Thirty-six years after the wedding and the bride has a problem.
"My wedding dress, it was really badly stained and spotted," said Valerie Chown, a Crystal Cleaning Center customer.
Chown loaned the gown to a friend who ruined it. She came to the Crystal Cleaning Center hoping for a miracle in what looks like wall-to-wall wedding dress land.
"It's beautiful. It's perfect," said Chown as she saw it after it was cleaned.
Lynnette Watterson strives for perfection and has that reputation at the Crystal Cleaning Center. She charges as much as $700 for heirlooming -- the museum-quality restoration and preservation of wedding gowns.
"I'm probably not going to hold it and pick it up a lot. But it is fun to know it is there and that it's back to the way I wore it the first time," said Chown.
And that is not often an easy task, based on the available evidence. Watterson can look at a dress and say, "It was a garden wedding." When we asked her how did she know, she replied, "Grass stains, heel marks... but it was a good time."
Larry Barrozo is her hidden cleaning genius in the back.
"It's an art," said Barrozo.
It's an art that requires a secret combination of chemical agents and elbow grease to remove food, wine, and the usual assortment.
When we asked him what was the grossest thing he had ever cleaned off a wedding gown he frankly replied, "Vomit."
If the service seems remarkable, consider how long this business has been here -- 50 years. That's longer than a lot of marriages.
Watterson told us, "By and large, you can't do your dry cleaning online."
She might also thank her mother, the omnipresent Violet Janks, who opened this shop and taught Watterson the art of perfection. You can see it in her finger when she sews and in the wedding dress she wore 40 years ago for her daughter.
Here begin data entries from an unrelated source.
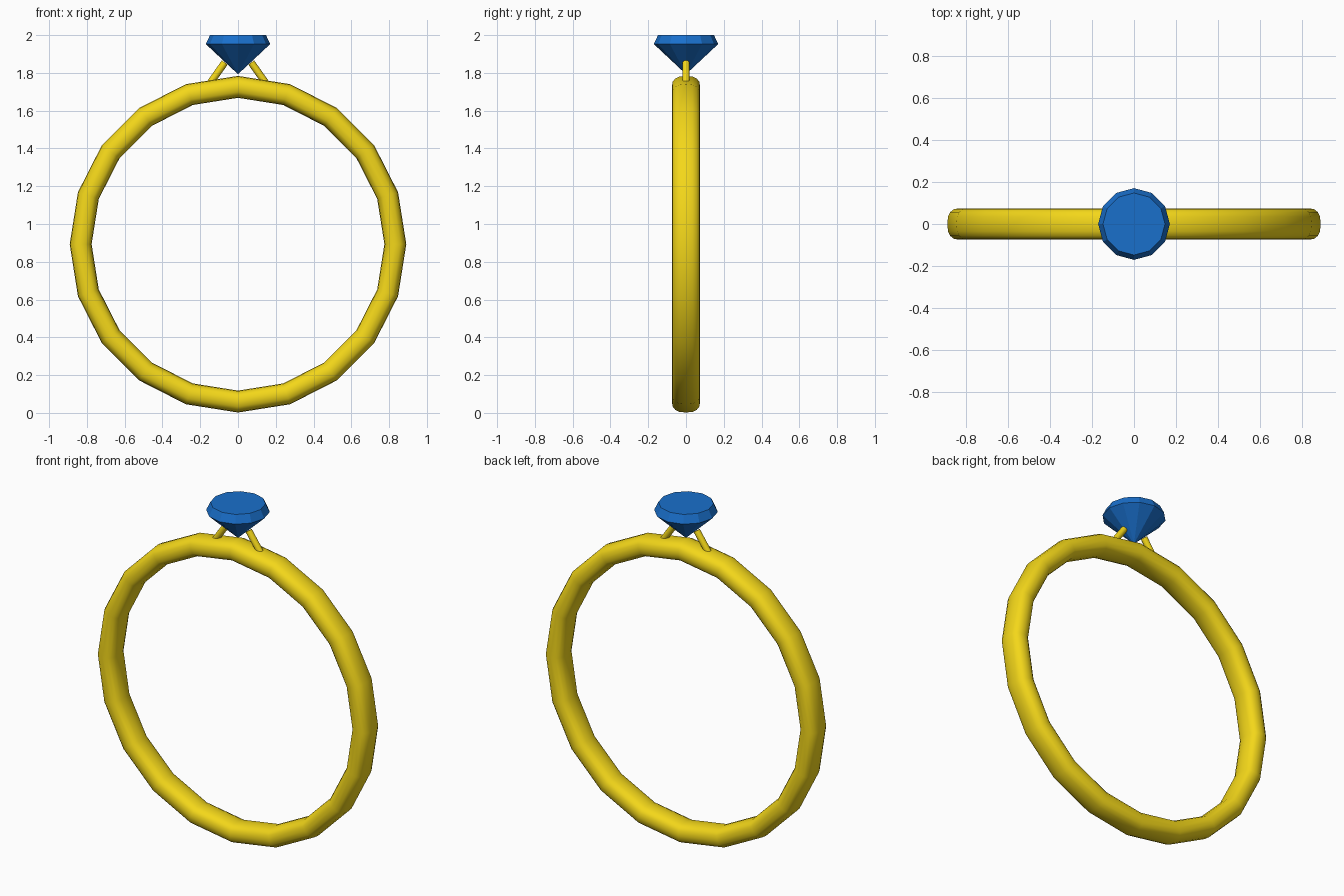
import bpy, bmesh
from math import sin, cos, pi, radians, copysign
from mathutils import Vector

if "Cube" in bpy.data.objects:
    bpy.data.objects.remove(bpy.data.objects["Cube"])


def material(name, color):
    m = bpy.data.materials.new(name)
    m.diffuse_color = color
    m.use_nodes = True
    m.node_tree.nodes["Principled BSDF"].inputs["Base Color"].default_value = m.diffuse_color
    return m


def finish(name, bm, mat, smooth_angle=None):
    bmesh.ops.recalc_face_normals(bm, faces=bm.faces)
    me = bpy.data.meshes.new(name)
    bm.to_mesh(me)
    bm.free()
    ob = bpy.data.objects.new(name, me)
    bpy.context.collection.objects.link(ob)
    me.materials.append(mat)
    if smooth_angle:
        bpy.ops.object.select_all(action='DESELECT')
        ob.select_set(True)
        bpy.context.view_layer.objects.active = ob
        bpy.ops.object.shade_smooth_by_angle(angle=radians(smooth_angle))
    return ob


def bridge(bm, a, b):
    n = len(a)
    for i in range(n):
        j = (i + 1) % n
        bm.faces.new((a[i], a[j], b[j], b[i]))


gold = material("gold", (0.9, 0.68, 0.01, 1))
blue = material("blue_gem", (0.01, 0.16, 0.6, 1))

# Band: 20-segment ring with a rounded, slightly flattened section
SEGMENTS, SIDES = 20, 16
CENTRE_Z, MID_R, HALF_R, HALF_Y = 0.893, 0.833, 0.058, 0.075


def rounded(v):
    return copysign(abs(v) ** 0.8, v)


bm = bmesh.new()
loops = []
for i in range(SEGMENTS):
    a = 2 * pi * i / SEGMENTS
    loop = []
    for k in range(SIDES):
        t = 2 * pi * k / SIDES
        r = MID_R + HALF_R * rounded(cos(t))
        loop.append(bm.verts.new((r * sin(a), HALF_Y * rounded(sin(t)), CENTRE_Z + r * cos(a))))
    loops.append(loop)
for i in range(SEGMENTS):
    bridge(bm, loops[i], loops[(i + 1) % SEGMENTS])
finish("band", bm, gold, 40)

# Gem: 12-sided table, girdle and pointed base
bm = bmesh.new()
table, girdle = [[bm.verts.new((r * sin(2 * pi * k / 12), r * cos(2 * pi * k / 12), z))
                  for k in range(12)] for r, z in ((0.148, 2.0), (0.171, 1.953))]
tip = bm.verts.new((0, 0, 1.793))
bm.faces.new(table)
bridge(bm, table, girdle)
for k in range(12):
    bm.faces.new((girdle[k], girdle[(k + 1) % 12], tip))
finish("gem", bm, blue)

# Prongs: two slanted rods holding the gem
for side, name in ((-1, "left_prong"), (1, "right_prong")):
    low, high = Vector((side * 0.15, 0, 1.742)), Vector((side * 0.07, 0, 1.855))
    axis = high - low
    bm = bmesh.new()
    bmesh.ops.create_cone(bm, cap_ends=True, segments=12, radius1=0.019, radius2=0.019,
                          depth=axis.length)
    bmesh.ops.rotate(bm, verts=bm.verts,
                     matrix=Vector((0, 0, 1)).rotation_difference(axis).to_matrix())
    bmesh.ops.translate(bm, verts=bm.verts, vec=(low + high) / 2)
    finish(name, bm, gold, 40)
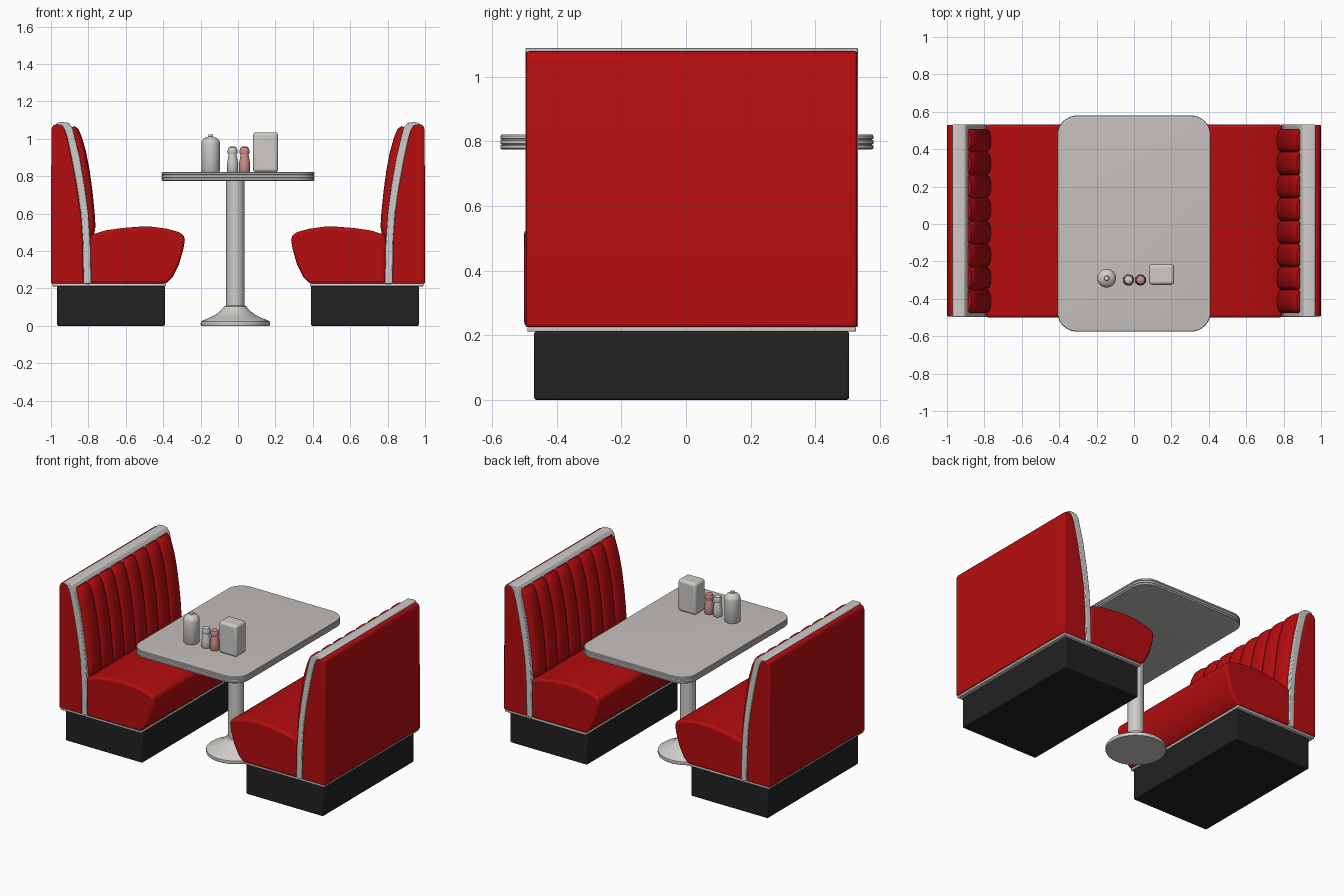
import bpy, bmesh, math

if "Cube" in bpy.data.objects:
    bpy.data.objects.remove(bpy.data.objects["Cube"])


def material(name, r, g, b):
    m = bpy.data.materials.new(name)
    m.diffuse_color = (r, g, b, 1)
    m.use_nodes = True
    m.node_tree.nodes["Principled BSDF"].inputs["Base Color"].default_value = m.diffuse_color
    return m


RED = material("red vinyl", 0.46, 0.004, 0.005)
BLACK = material("black plinth", 0.016, 0.016, 0.016)
CHROME = material("chrome", 0.62, 0.60, 0.58)
LAMINATE = material("table laminate", 0.55, 0.52, 0.50)
PINK = material("pink shaker", 0.60, 0.27, 0.25)

Y0, Y1 = -0.495, 0.53  # booth ends


def finish(name, bm, mats, bevel=0, segments=3, angle=35):
    bmesh.ops.recalc_face_normals(bm, faces=bm.faces)
    me = bpy.data.meshes.new(name)
    bm.to_mesh(me)
    bm.free()
    ob = bpy.data.objects.new(name, me)
    bpy.context.collection.objects.link(ob)
    for m in mats:
        me.materials.append(m)
    if bevel:
        b = ob.modifiers.new("bevel", 'BEVEL')
        b.width, b.segments, b.limit_method = bevel, segments, 'ANGLE'
        b.angle_limit = math.radians(40)
    bpy.ops.object.select_all(action='DESELECT')
    ob.select_set(True)
    bpy.context.view_layer.objects.active = ob
    bpy.ops.object.shade_smooth_by_angle(angle=math.radians(angle))
    return ob


def loft(name, rings, mats, bevel=0, segments=3, angle=35, rule=None):
    """Skin a list of closed rings and cap both ends."""
    bm = bmesh.new()
    vs = [[bm.verts.new(p) for p in ring] for ring in rings]
    n = len(rings[0])
    for a, b in zip(vs, vs[1:]):
        for i in range(n):
            j = (i + 1) % n
            bm.faces.new((a[i], a[j], b[j], b[i]))
    bm.faces.new(vs[0])
    bm.faces.new(vs[-1])
    if rule:
        for f in bm.faces:
            f.material_index = rule(f)
    return finish(name, bm, mats, bevel, segments, angle)


def prism(name, s, profile, y0, y1, mat, bevel, segments=3):
    rings = [[(s * x, y, z) for x, z in profile] for y in (y0, y1)]
    return loft(name, rings, [mat], bevel, segments)


def box(name, x0, x1, y0, y1, z0, z1, mat, bevel, segments=3):
    prism(name, 1, [(x0, z0), (x1, z0), (x1, z1), (x0, z1)], y0, y1, mat, bevel, segments)


def lathe(name, cx, cy, profile, mat, n=32):
    rings = [[(cx + r * math.cos(2 * math.pi * i / n), cy + r * math.sin(2 * math.pi * i / n), z)
              for i in range(n)] for r, z in profile]
    return loft(name, rings, [mat])


# Line between the back shell and the chrome strip, bottom to top
SEAM = [(.826, .225), (.830, .45), (.840, .6), (.862, .75), (.890, .9), (.912, 1.0), (.925, 1.045), (.94, 1.07)]
SHELL = [(1.0, .225), (.998, 1.05), (.99, 1.072), (.968, 1.08), (.945, 1.08)] + SEAM[::-1]
STRIP = SEAM + [(.972, 1.076), (.966, 1.086), (.94, 1.09), (.905, 1.085), (.885, 1.06), (.87, 1.0),
                (.846, .9), (.82, .75), (.80, .6), (.79, .45), (.785, .225)]
SEAT = [(.79, .225), (.385, .225), (.35, .26), (.315, .33), (.292, .41), (.284, .46), (.29, .485),
        (.32, .503), (.38, .519), (.46, .53), (.53, .53), (.62, .523), (.71, .51), (.79, .485)]
# Padded back: front edge, then the hidden edge against the strip
PAD_FRONT = [(.785, .47), (.768, .495), (.762, .53), (.766, .6), (.778, .72), (.793, .83), (.812, .93),
             (.835, 1.01), (.852, 1.05), (.872, 1.068)]
PAD_BACK = [(.895, 1.06), (.88, 1.0), (.856, .9), (.83, .75), (.81, .6), (.80, .47)]


def padded_back(name, s):
    channels, steps = 8, 12
    ya, yb = -0.475, 0.508
    rings = []
    for k in range(channels * steps + 1):
        t = 2 * ((k % steps) / steps) - 1 if k < channels * steps else 1
        dip = 0.024 * (1 - math.sqrt(max(0, 1 - t * t)))
        y = ya + (yb - ya) * k / (channels * steps)
        ring = [(s * (x + dip), y, z - dip * 0.4 * (z > 1.03)) for x, z in PAD_FRONT]
        rings.append(ring + [(s * x, y, z) for x, z in PAD_BACK])
    loft(name, rings, [RED], angle=50)


# Two facing booths
for s, side in ((-1, "left"), (1, "right")):
    a, b = sorted((s * .39, s * .968))
    box(side + "_plinth", a, b, -.47, .505, 0, .212, BLACK, .008)
    a, b = sorted((s * .385, s * .992))
    box(side + "_base_trim", a, b, Y0 + .004, Y1 - .004, .211, .226, CHROME, .004, 2)
    prism(side + "_back_shell", s, SHELL, Y0, Y1, RED, .009)
    prism(side + "_chrome_strip", s, STRIP, Y0 - .002, Y1 + .002, CHROME, .005, 2)
    prism(side + "_seat", s, SEAT, Y0 - .006, Y1 + .002, RED, .016, 4)
    padded_back(side + "_padded_back", s)


# Table top with a ribbed chrome edge
def rounded_rect(inset, z, hx=.41, y0=-.575, y1=.58, r=.105, n=10):
    pts = []
    for q, (cx, cy) in enumerate([(hx - r, y1 - r), (r - hx, y1 - r), (r - hx, y0 + r), (hx - r, y0 + r)]):
        for i in range(n + 1):
            t = (q + i / n) * math.pi / 2
            pts.append((cx + (r - inset) * math.cos(t), cy + (r - inset) * math.sin(t), z))
    return pts


EDGE = [(.012, .775), (.003, .776), (0, .779), (0, .787), (.004, .789), (.004, .791), (0, .793), (0, .803),
        (.004, .805), (.004, .807), (0, .809), (0, .817), (.003, .821), (.012, .822)]
loft("table_top", [rounded_rect(i, z) for i, z in EDGE], [CHROME, LAMINATE],
     rule=lambda f: 1 if len(f.verts) > 4 else 0)

# Pedestal
lathe("table_pedestal", -.014, 0,
      [(.183, 0), (.186, .008), (.184, .022), (.172, .03), (.14, .042), (.108, .058), (.083, .076),
       (.066, .094), (.06, .104), (.049, .108), (.049, .776)], CHROME, 48)

# Items on the table
T = .821
lathe("sugar_jar", -.146, -.29,
      [(.046, T), (.05, T + .006), (.05, T + .155), (.047, T + .168), (.034, T + .183), (.014, T + .19),
       (.012, T + .201), (.004, T + .203)], CHROME)
for name, x, mat in (("salt_shaker", -.029, CHROME), ("pepper_shaker", .035, PINK)):
    lathe(name, x, -.299,
          [(.027, T), (.03, T + .005), (.029, T + .05), (.023, T + .085), (.02, T + .098)], mat, 24)
    lathe(name + "_cap", x, -.299,
          [(.024, T + .097), (.026, T + .102), (.026, T + .118), (.021, T + .132), (.008, T + .139)],
          mat, 24)
box("napkin_dispenser", .08, .215, -.325, -.215, T, T + .214, CHROME, .018, 4)
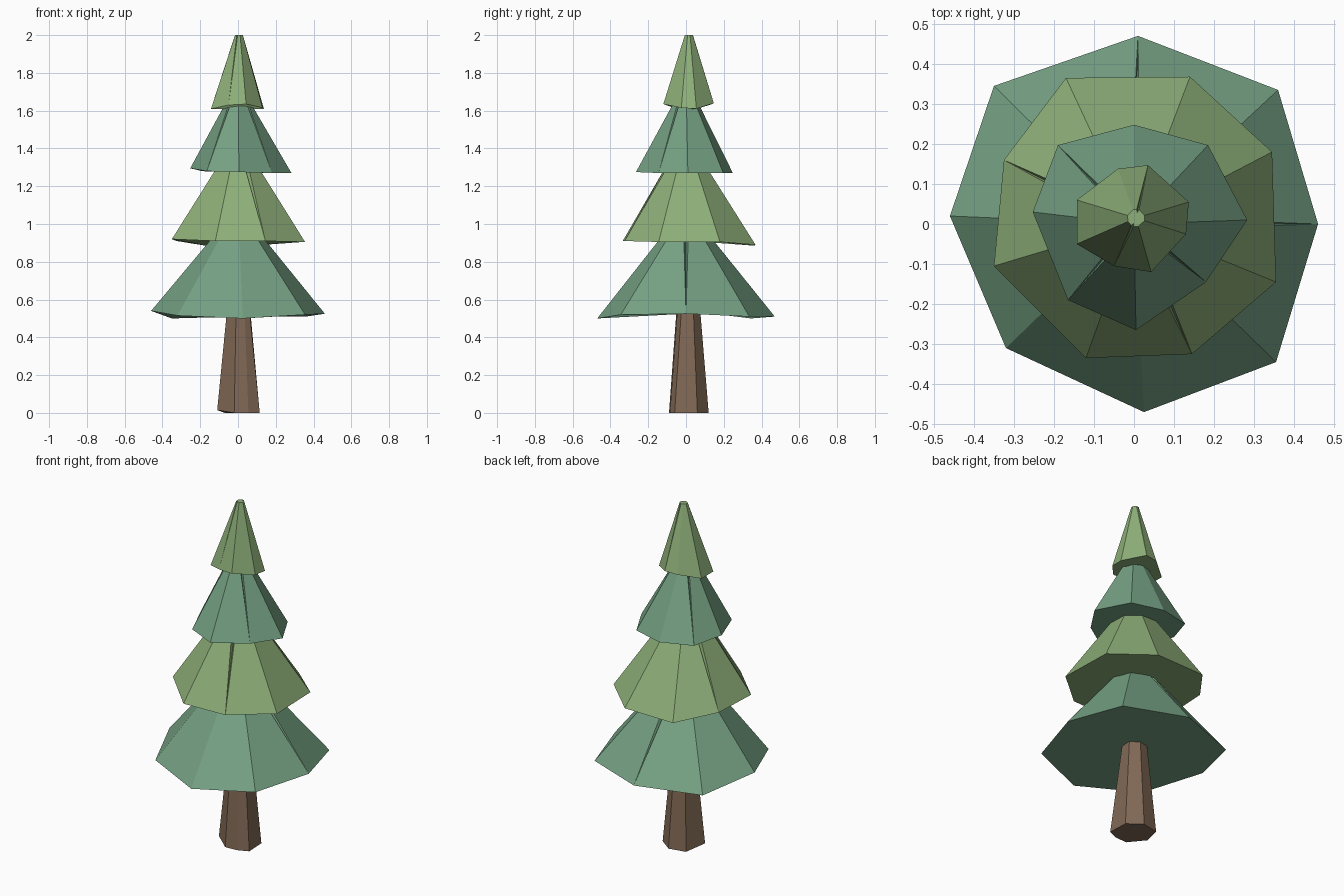
import bpy
import bmesh
from math import atan2, cos, sin

default_cube = bpy.data.objects.get("Cube")
if default_cube:
    bpy.data.objects.remove(default_cube)


def make_material(name, color):
    mat = bpy.data.materials.new(name)
    mat.use_nodes = True
    mat.diffuse_color = (*color, 1)
    mat.node_tree.nodes["Principled BSDF"].inputs["Base Color"].default_value = (*color, 1)
    return mat


blue_green = make_material("blue green needles", (0.18, 0.36, 0.23))
leaf_green = make_material("light green needles", (0.27, 0.43, 0.19))
bark = make_material("brown bark", (0.22, 0.14, 0.09))


def tapered_part(name, corners, radius, height, material, center=(0, 0), creases=()):
    """Irregular ring of corners tapering to a small top ring; creases are V-shaped folds."""
    bm = bmesh.new()
    cx, cy = center

    def top_vert(angle, r):
        return bm.verts.new((cx + r * cos(angle), cy + r * sin(angle), height))

    base = [bm.verts.new(c) for c in corners]
    folds = []
    for i, (x, y, z) in enumerate(corners):
        angle = atan2(y - cy, x - cx)
        if i in creases:
            folds.append([top_vert(angle - 0.13, radius),
                          top_vert(angle, radius * 0.65),
                          top_vert(angle + 0.13, radius)])
        else:
            folds.append([top_vert(angle, radius)])

    # Side panels, plus the narrow faces of each fold
    for i, low in enumerate(base):
        j = (i + 1) % len(base)
        bm.faces.new((low, base[j], folds[j][0], folds[i][-1]))
        for a, b in zip(folds[i], folds[i][1:]):
            bm.faces.new((low, a, b))
    bm.faces.new(base[::-1])
    bm.faces.new([v for fold in folds for v in fold])
    bmesh.ops.recalc_face_normals(bm, faces=bm.faces[:])

    mesh = bpy.data.meshes.new(name)
    bm.to_mesh(mesh)
    bm.free()
    mesh.materials.append(material)
    obj = bpy.data.objects.new(name, mesh)
    bpy.context.collection.objects.link(obj)
    return obj


# Trunk
trunk_outline = [(0.115, -0.06), (0.11, 0.06), (0.03, 0.12), (-0.07, 0.1),
                 (-0.11, -0.02), (-0.02, -0.09), (0.055, -0.085)]
tapered_part("trunk", [(x, y, 0.015 if x < -0.1 else 0) for x, y in trunk_outline],
             0.06, 0.6, bark, center=(0.005, 0.012))

# Branch tiers, from the widest to the tip
tapered_part("bottom_branches", [
    (0.46, 0, 0.525), (0.36, 0.335, 0.51), (0.01, 0.47, 0.51), (-0.35, 0.345, 0.5),
    (-0.46, 0.02, 0.54), (-0.32, -0.31, 0.515), (0.025, -0.47, 0.5), (0.355, -0.345, 0.52)],
    0.1, 0.97, blue_green, creases=(0, 2))

tapered_part("lower_middle_branches", [
    (0.345, 0.18, 0.905), (0.14, 0.368, 0.89), (-0.17, 0.365, 0.885), (-0.325, 0.16, 0.91),
    (-0.35, -0.105, 0.92), (-0.12, -0.335, 0.91), (0.145, -0.325, 0.91), (0.355, -0.145, 0.905)],
    0.09, 1.34, leaf_green, creases=(3, 6))

tapered_part("upper_middle_branches", [
    (0.283, 0.01, 1.27), (0.185, 0.197, 1.27), (0, 0.248, 1.27), (-0.19, 0.197, 1.28),
    (-0.253, 0.03, 1.295), (-0.165, -0.19, 1.28), (0.005, -0.265, 1.275), (0.18, -0.145, 1.27)],
    0.05, 1.67, blue_green, creases=(3, 5, 7))

tapered_part("top_branches", [
    (0.137, 0.055, 1.61), (0.035, 0.147, 1.64), (-0.04, 0.138, 1.635), (-0.143, 0.06, 1.61),
    (-0.143, -0.05, 1.61), (-0.05, -0.105, 1.63), (0.043, -0.12, 1.635), (0.13, -0.025, 1.615)],
    0.022, 2, leaf_green, center=(0.005, 0.015), creases=(1, 5))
And you can hear the legacy in her voice as she bonds with customers.
When heirlooming a gown, only half the job is cleaning. The other half is choosing pictures and keepsakes to go in the box.
It is the little laundry side business that, after half a century, has become a main attraction. It's just the service... it's the person.
When we asked her what would her mom say, Watterson told us "that she's proud."
Does the bride still have a problem with her dress? Chown said, "Not at all."
Mom would never allow it.
"She's keeping a close eye on me," said Watterson.